DIRECTIONS: Identify all lines below that hold "glow" and collect them.

▬▬▬▬▬▬

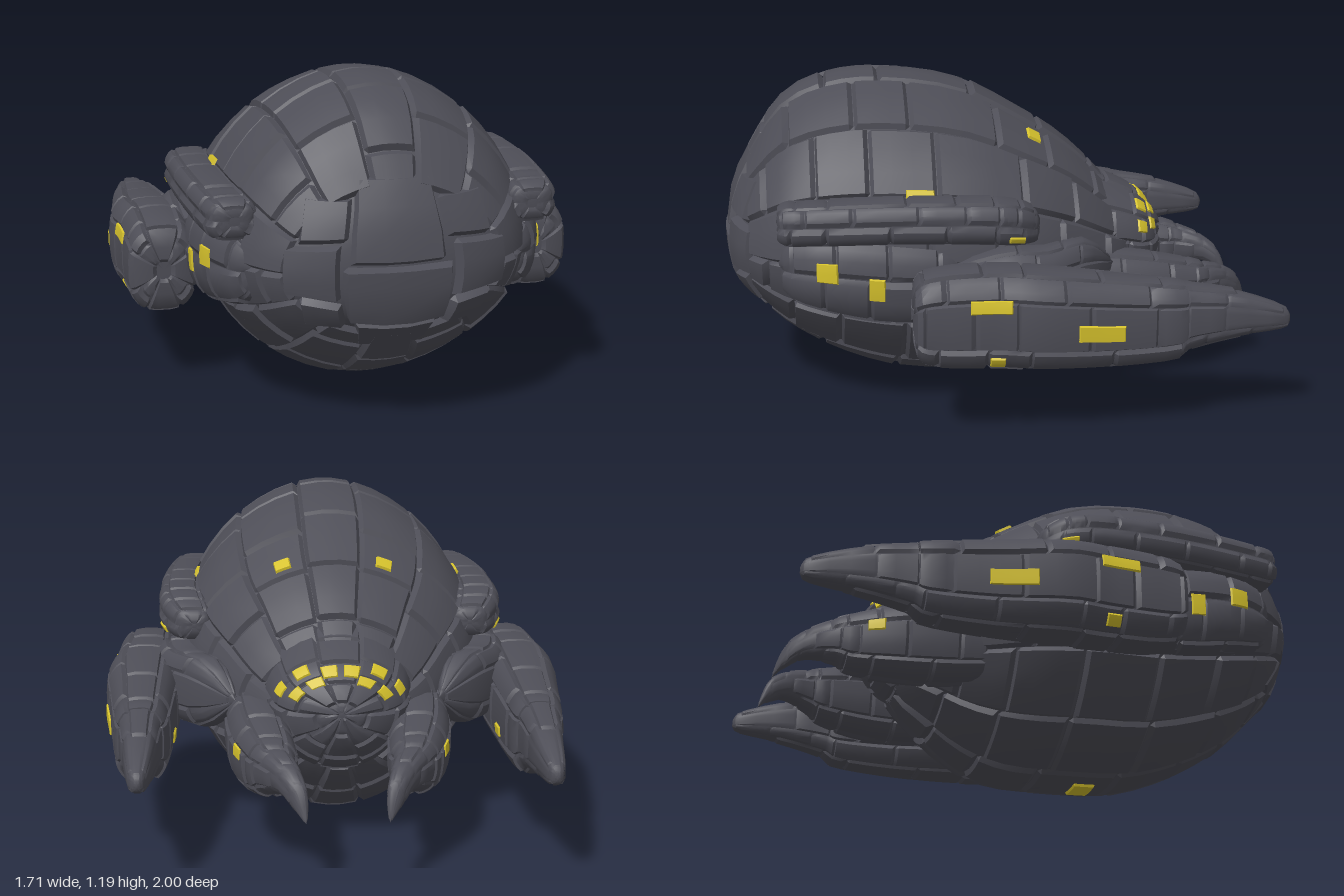
import * as THREE from 'three';
import { mergeGeometries, toCreasedNormals } from 'three/addons/utils/BufferGeometryUtils.js';

const RAD = Math.PI / 180;
const hash = (a, b) => { const s = Math.sin(a * 127.1 + b * 311.7 + 3.3) * 43758.5453; return s - Math.floor(s); };

// Smooth surface through cross-sections [z, cx, cy, halfWidth, heightUp, heightDown], listed from +z to -z
function makeSurface(rows, power, side) {
  const last = rows.length - 1;
  const at = (t) => {
    t = Math.min(Math.max(t, 0), last);
    const i = Math.min(Math.floor(t), last - 1), f = t - i;
    const p = [i - 1, i, i + 1, i + 2].map((k) => rows[Math.min(Math.max(k, 0), last)]);
    return p[0].map((_, k) => {
      const [a, b, c, d] = p.map((r) => r[k]);
      return b + 0.5 * f * (c - a + f * (2 * a - 5 * b + 4 * c - d + f * (3 * (b - c) + d - a)));
    });
  };
  const pow = (v) => Math.sign(v) * Math.pow(Math.abs(v), power);
  const point = (t, a) => {
    const [z, cx, cy, rx, up, down] = at(t), s = Math.sin(a);
    return new THREE.Vector3(cx * side + rx * pow(Math.cos(a)), cy + (s > 0 ? up : down) * pow(s), z);
  };
  // Row position of a given z
  const tAt = (z) => {
    let i = 0;
    while (i < last - 1 && rows[i + 1][0] > z) i++;
    return i + (rows[i][0] - z) / (rows[i][0] - rows[i + 1][0]);
  };
  return { point, tAt, last };
}

function grid(us, vs, fn) {
  const pos = [], idx = [], n = vs.length;
  us.forEach((u, i) => vs.forEach((v, j) => {
    pos.push(...fn(u, v, i, j).toArray());
    if (i && j) {
      const d = i * n + j, c = d - 1, b = d - n, a = b - 1;
      idx.push(a, c, d, a, d, b);
    }
  }));
  const g = new THREE.BufferGeometry();
  g.setAttribute('position', new THREE.Float32BufferAttribute(pos, 3));
  g.setIndex(idx);
  return g;
}

// Raised plate with bevelled rim on a patch of a surface
function plate(point, u0, u1, v0, v1, low, high, rim) {
  const um = (u0 + u1) / 2, vm = (v0 + v1) / 2;
  const stops = (a, b, len) => {
    const e = Math.min(0.25, rim / Math.max(len, 0.001));
    return [0, e, 0.35, 0.65, 1 - e, 1].map((f) => a + (b - a) * f);
  };
  const us = stops(u0, u1, point(u0, vm).distanceTo(point(u1, vm)));
  const vs = stops(v0, v1, point(um, v0).distanceTo(point(um, v1)));
  return grid(us, vs, (u, v, i, j) => {
    const du = point(u + 0.03, v).sub(point(u - 0.03, v));
    const dv = point(u, v + 0.03).sub(point(u, v - 0.03));
    const edge = i === 0 || j === 0 || i === 5 || j === 5;
    return point(u, v).addScaledVector(du.cross(dv).normalize(), edge ? low : high);
  });
}

export function createModel() {
  const model = new THREE.Group();
  const armour = new THREE.MeshStandardMaterial({ color: 0x4e4e57 });
  armour.name = 'dark grey armour';
  const glow = new THREE.MeshStandardMaterial({ color: 0xd6c22c });
  glow.name = 'yellow light';

  const add = (name, geos, mat) => {
    const mesh = new THREE.Mesh(toCreasedNormals(mergeGeometries(geos), 0.55), mat);
    mesh.name = name;
    model.add(mesh);
  };

  // Skin covered with staggered plates, plus lights [z, degrees, halfLength, halfDegrees]
  function armoured(name, rows, { cols, len, h, rim = 0.01, power = 1, side = 1, start = 0.3, lights = [], rear = [] }) {
    const s = makeSurface(rows, power, side);
    const range = (n, size) => Array.from({ length: n + 1 }, (_, i) => i / n * size);
    const geos = [grid(range(s.last * 3, s.last), range(40, Math.PI * 2), s.point)];
    const step = Math.PI * 2 / cols;
    for (let c = 0; c < cols; c++) {
      const key = Math.min(c, cols - c) + rows.length, a = Math.PI / 2 + c * step;
      let t = start, k = 0;
      while (t < s.last - 0.3) {
        let next = t + len * (k ? 0.75 + 0.5 * hash(key, k) : 0.5 + 0.5 * (key % 2));
        if (next > s.last - 0.7) next = s.last - 0.2;
        const mid = (t + next) / 2, radius = s.point(mid, 0).distanceTo(s.point(mid, Math.PI)) / 2;
        const high = h * Math.min(1, radius * 10) * (0.7 + 0.4 * hash(key, k + 9));
        geos.push(plate(s.point, t + 0.006, next - 0.006, a - step * 0.497, a + step * 0.497, h * 0.15, high, rim));
        t = next;
        k++;
      }
    }
    // Square plates across the rounded end
    const polar = (p, q) => s.point(Math.hypot(p, q), Math.atan2(q, p));
    rear.forEach(([p0, p1, q0, q1], i) => geos.push(plate(polar, p0, p1, q0, q1, 0, h * (1 + 0.25 * (i % 2)), rim)));
    add(name, geos, armour);
    if (lights.length) {
      add(name + 'Lights', lights.map(([z, deg, l, d]) => {
        const a = (side < 0 ? 180 - deg : deg) * RAD;
        return plate(s.point, s.tAt(z + l), s.tAt(z - l), a - d * RAD, a + d * RAD, h * 0.8, h * 1.1 + 0.002, 0.004);
      }), glow);
    }
  }
  const both = (list) => [...list, ...list.map(([z, d, l, w]) => [z, 180 - d, l, w])];

  // Great rounded hull
  armoured('abdomen', [
    [0.978, 0, 0.6, 0, 0, 0], [0.955, 0, 0.6, 0.22, 0.15, 0.15], [0.89, 0, 0.6, 0.38, 0.29, 0.23],
    [0.76, 0, 0.6, 0.49, 0.48, 0.36], [0.58, 0, 0.6, 0.54, 0.56, 0.47], [0.36, 0, 0.6, 0.56, 0.567, 0.55],
    [0.12, 0, 0.6, 0.56, 0.52, 0.57], [-0.1, 0, 0.58, 0.52, 0.42, 0.55], [-0.26, 0, 0.54, 0.43, 0.355, 0.45],
    [-0.4, 0, 0.5, 0.33, 0.26, 0.3], [-0.5, 0, 0.48, 0.2, 0.15, 0.18], [-0.54, 0, 0.48, 0, 0, 0],
  ], {
    cols: 14, len: 1.15, h: 0.024, rim: 0.014, start: 1.9, power: 1.08,
    lights: [...both([[-0.13, 67, 0.022, 3.5], [0.3, 26.5, 0.05, 2]]), [0.22, -90, 0.04, 6]],
    rear: [[-0.75, 0.75, 0.25, 2.1], [-0.85, 0.85, -1.3, 0.2], [-0.75, 0.75, -2.4, -1.35],
      [0.9, 2, -0.7, 0.7], [-2, -0.9, -0.7, 0.7], [0.8, 1.7, 0.75, 1.7], [-1.7, -0.8, 0.75, 1.7],
      [0.9, 1.7, -1.7, -0.75], [-1.7, -0.9, -1.7, -0.75]],
  });

  // Head with a cluster of eyes
  armoured('head', [
    [-0.22, 0, 0.58, 0.32, 0.27, 0.24], [-0.36, 0, 0.57, 0.27, 0.21, 0.28], [-0.48, 0, 0.56, 0.245, 0.165, 0.27],
    [-0.555, 0, 0.54, 0.22, 0.145, 0.21], [-0.605, 0, 0.53, 0.165, 0.105, 0.14], [-0.64, 0, 0.53, 0.08, 0.055, 0.08],
    [-0.655, 0, 0.53, 0, 0, 0],
  ], {
    cols: 10, len: 1.3, h: 0.014,
    lights: both([[-0.55, 22, 0.018, 8], [-0.553, 52, 0.019, 8], [-0.595, 31, 0.013, 10], [-0.598, 60, 0.013, 10], [-0.577, 79, 0.017, 8]]),
  });

  for (const side of [1, -1]) {
    const pre = side > 0 ? 'left' : 'right';

    // Long outer arms with blunt tips
    armoured(pre + 'Arm', [
      [0.335, 0.705, 0.46, 0, 0, 0], [0.325, 0.705, 0.46, 0.1, 0.125, 0.125], [0.25, 0.705, 0.46, 0.112, 0.16, 0.16],
      [0.05, 0.705, 0.46, 0.12, 0.168, 0.17], [-0.1, 0.715, 0.455, 0.13, 0.163, 0.172], [-0.34, 0.71, 0.43, 0.106, 0.155, 0.155],
      [-0.57, 0.705, 0.42, 0.085, 0.133, 0.135], [-0.63, 0.705, 0.43, 0.068, 0.11, 0.115], [-0.8, 0.7, 0.425, 0.052, 0.083, 0.075],
      [-0.97, 0.7, 0.405, 0.027, 0.042, 0.035], [-1, 0.7, 0.4, 0, 0, 0],
    ], {
      cols: 8, len: 1.1, h: 0.015, power: 0.7, side,
      lights: [[0.08, 18, 0.07, 8], [-0.3, -3, 0.08, 5.5], [0.06, -43, 0.027, 10], [-0.38, 190, 0.03, 6]],
    });

    // Shoulder block joining arm and hull
    armoured(pre + 'Shoulder', [
      [0.2, 0.56, 0.52, 0, 0, 0], [0.17, 0.57, 0.52, 0.08, 0.08, 0.1], [0.0, 0.57, 0.53, 0.1, 0.12, 0.13],
      [-0.14, 0.55, 0.52, 0.09, 0.12, 0.13], [-0.3, 0.46, 0.52, 0.07, 0.12, 0.12], [-0.42, 0.37, 0.52, 0, 0, 0],
    ], { cols: 8, len: 1.2, h: 0.013, power: 0.75, side });

    // Upper flank pods
    armoured(pre + 'UpperPod', [
      [0.8, 0.52, 0.76, 0, 0, 0], [0.785, 0.525, 0.765, 0.07, 0.055, 0.06], [0.68, 0.54, 0.77, 0.08, 0.06, 0.07],
      [0.4, 0.565, 0.775, 0.08, 0.065, 0.07], [0.12, 0.57, 0.77, 0.08, 0.065, 0.075], [-0.02, 0.555, 0.755, 0.08, 0.065, 0.07],
      [-0.1, 0.525, 0.73, 0.06, 0.05, 0.05], [-0.12, 0.52, 0.73, 0, 0, 0],
    ], { cols: 6, len: 0.75, h: 0.014, power: 0.65, side, lights: [[-0.02, -28, 0.028, 11]] });

    // Lower flank pods
    armoured(pre + 'LowerPod', [
      [0.8, 0.44, 0.58, 0, 0, 0], [0.77, 0.45, 0.58, 0.07, 0.1, 0.1], [0.62, 0.49, 0.58, 0.1, 0.13, 0.15],
      [0.4, 0.51, 0.56, 0.1, 0.13, 0.17], [0.2, 0.51, 0.55, 0.08, 0.1, 0.14], [0.12, 0.5, 0.55, 0, 0, 0],
    ], { cols: 6, len: 0.9, h: 0.016, power: 0.75, side, lights: [[0.625, 6, 0.034, 10], [0.46, -8, 0.027, 10]] });

    // Hooked jaws beside the head
    armoured(pre + 'Jaw', [
      [-0.22, 0.31, 0.42, 0.08, 0.12, 0.14], [-0.4, 0.3, 0.41, 0.098, 0.13, 0.16], [-0.58, 0.28, 0.39, 0.1, 0.12, 0.14],
      [-0.73, 0.25, 0.38, 0.082, 0.09, 0.11], [-0.78, 0.24, 0.38, 0.065, 0.075, 0.08], [-0.88, 0.195, 0.37, 0.042, 0.05, 0.05],
      [-0.95, 0.16, 0.32, 0.025, 0.04, 0.035], [-0.985, 0.14, 0.25, 0, 0, 0],
    ], { cols: 7, len: 1, h: 0.013, power: 0.8, side, lights: [[-0.65, 8, 0.028, 9]] });
  }
  return model;
}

▬▬▬▬▬▬

EXERCISE RESPONSE:
  const glow = new THREE.MeshStandardMaterial({ color: 0xd6c22c });
  glow.name = 'yellow light';
      }), glow);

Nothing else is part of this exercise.